As for gold, as for the nine months to September 2018, deliveries to Fidelity Printers and Refiners, were 28,2 tonnes; a 54 percent increase compared to 18,2 tonnes recorded in the same period last year.
“With all this growth, this creates opportunities for downstream industry industries. We should not be importing conveyor belts anymore, we should be importing the chemicals; we should not be importing steel balls. We now want to see these industries established here.
“That is really the challenge we need to deal with; so it is absolutely important for the industrialists, those who are in here to work together,” Minister Chitando said, bemoaning a situation where suppliers did not take advantage of a platform in the Chamber of Mines of Zimbabwe to meet and understand what the industry needed.
“So, I say to the industrialists in this room don’t be left behind. Things are moving, the growth I am talking about is happening; the 100 tonnes (gold), which we are targeting by 2023 is happening, we have companies who now have the ability to produce or process refractory gold, which will further help achieve the 100 tonnes target per annum.
Significant demand for manufactured products and mining inputs is also anticipated to come
from lithium mining and processing industry, where the country is developing at least three promising projects. One, Bikita Minerals, is already in production.
In another lithium project, Australian firm Prospect Resources has successfully established a lithium carbonate plant, whose product can go straight into production of electric vehicles.

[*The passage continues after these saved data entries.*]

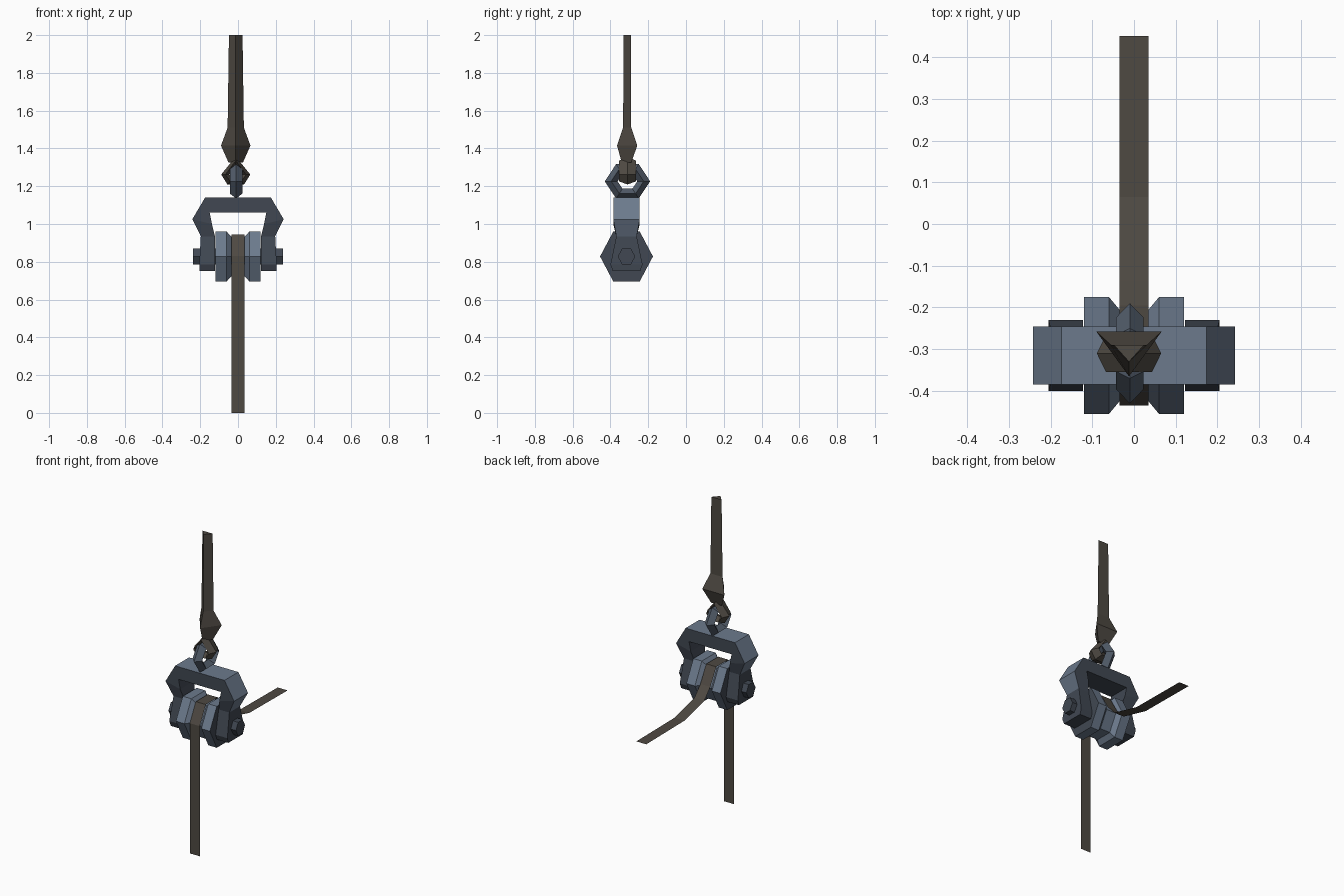
import bpy, bmesh, math
from mathutils import Vector

if "Cube" in bpy.data.objects:
    bpy.data.objects.remove(bpy.data.objects["Cube"])

CY = -0.315   # depth of the block's centre plane
CZ = 0.828    # axle height


def material(name, rgb):
    m = bpy.data.materials.new(name)
    m.diffuse_color = (*rgb, 1)
    m.use_nodes = True
    m.node_tree.nodes["Principled BSDF"].inputs["Base Color"].default_value = m.diffuse_color
    return m


ROPE = material("brown_rope", (0.077, 0.067, 0.055))
LIGHT = material("light_steel", (0.15, 0.195, 0.265))
DARK = material("dark_steel", (0.052, 0.064, 0.085))
MID = material("mid_steel", (0.085, 0.108, 0.145))


def loft(name, sections, mats, closed=False, pick=None):
    """Skin equal-sized loops of points; pick(face) gives the material index."""
    bm = bmesh.new()
    loops = [[bm.verts.new(p) for p in s] for s in sections]
    n = len(loops[0])
    pairs = list(zip(loops, loops[1:]))
    if closed:
        pairs.append((loops[-1], loops[0]))
    else:
        bm.faces.new(loops[0])
        bm.faces.new(loops[-1])
    for a, b in pairs:
        for j in range(n):
            k = (j + 1) % n
            bm.faces.new((a[j], a[k], b[k], b[j]))
    bmesh.ops.recalc_face_normals(bm, faces=bm.faces)
    bm.normal_update()
    if pick:
        for f in bm.faces:
            f.material_index = pick(f)
    me = bpy.data.meshes.new(name)
    bm.to_mesh(me)
    bm.free()
    for m in mats:
        me.materials.append(m)
    ob = bpy.data.objects.new(name, me)
    bpy.context.collection.objects.link(ob)
    return ob


def hexagon(x, r):
    return [(x, CY + r * math.cos(i * math.pi / 3),
             CZ + 1.09 * r * math.sin(i * math.pi / 3)) for i in range(6)]


# Grooved wheel and axle
loft("pulley_wheel",
     [hexagon(x, r) for x, r in ((-0.12, 0.14), (-0.06, 0.14), (-0.035, 0.11),
                                 (0.035, 0.11), (0.06, 0.14), (0.12, 0.14))],
     [DARK, LIGHT], pick=lambda f: int(abs(f.normal.x) < 0.9))
loft("axle_pin", [hexagon(x, 0.046) for x in (-0.238, 0.238)], [DARK])

# Bent frame: outer x, z, inner x, z, half depth; right side then mirrored
half = [(0.203, 0.75, 0.122, 0.75, 0.072), (0.205, 0.785, 0.122, 0.785, 0.085),
        (0.197, 0.935, 0.122, 0.935, 0.054), (0.242, 1.025, 0.138, 1.00, 0.07),
        (0.174, 1.14, 0.15, 1.06, 0.07)]
path = half + [(-a, b, -c, d, h) for a, b, c, d, h in reversed(half)]
frame_centre = Vector((0, CY, 0.98))


def frame_colour(f):
    c = f.calc_center_median()
    outward = f.normal.dot(c - frame_centre) > 0
    return int(abs(f.normal.y) < 0.7 and outward and c.z > 0.95)


loft("pulley_frame",
     [[(a, CY - h, b), (a, CY + h, b), (c, CY + h, d), (c, CY - h, d)]
      for a, b, c, d, h in path], [DARK, LIGHT], pick=frame_colour)

# Six-sided hanging eye on top of the frame
ring = []
for i in range(6):
    t = i * math.pi / 3
    ring.append([(-0.01 + 0.033 * math.sin(u),
                  -0.31 + (0.086 + 0.034 * math.cos(u)) * math.cos(t),
                  1.226 + 0.97 * (0.086 + 0.034 * math.cos(u)) * math.sin(t) * 0.9)
                 for u in (0, math.pi / 2, math.pi, 3 * math.pi / 2)])
loft("hanging_eye", ring, [MID], closed=True)

# Upper rope: triangular section with a knot; z, half width, front y, back y
loft("upper_rope",
     [[(-0.012, yf, z), (-0.012 + w, yb, z), (-0.012 - w, yb, z)]
      for z, w, yf, yb in ((2.0, 0.036, -0.33, -0.29), (1.51, 0.043, -0.333, -0.29),
                           (1.415, 0.078, -0.365, -0.258), (1.325, 0.038, -0.34, -0.29))],
     [ROPE])

# Rope loop passing through the eye
loop = [(0, 1.335), (0.055, 1.262), (0.03, 1.226), (-0.03, 1.226), (-0.055, 1.262)]
centre = Vector((0, 1.262))
sections = []
for x, z in loop:
    d = (Vector((x, z)) - centre).normalized()
    sections.append([(-0.012 + x + d.x * r, -0.31 + y, z + d.y * r)
                     for r, y in ((0.022, 0), (0, 0.045), (-0.022, 0), (0, -0.045))])
loft("rope_loop", sections, [ROPE], closed=True)

# Flat running rope: up the front, over the wheel, out behind
run = [(-0.435, 0), (-0.435, 0.83), (-0.375, 0.945), (-0.255, 0.945),
       (-0.195, 0.84), (-0.135, 0.775), (0.065, 0.724), (0.45, 0.72)]
verts = [(x, y, z) for y, z in run for x in (-0.035, 0.035)]
faces = [(2 * i, 2 * i + 1, 2 * i + 3, 2 * i + 2) for i in range(len(run) - 1)]
me = bpy.data.meshes.new("running_rope")
me.from_pydata(verts, [], faces)
me.materials.append(ROPE)
bpy.context.collection.objects.link(bpy.data.objects.new("running_rope", me))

Minister Chitando said the project will come along with a lot of linkages to the lithium-ion batteries industry.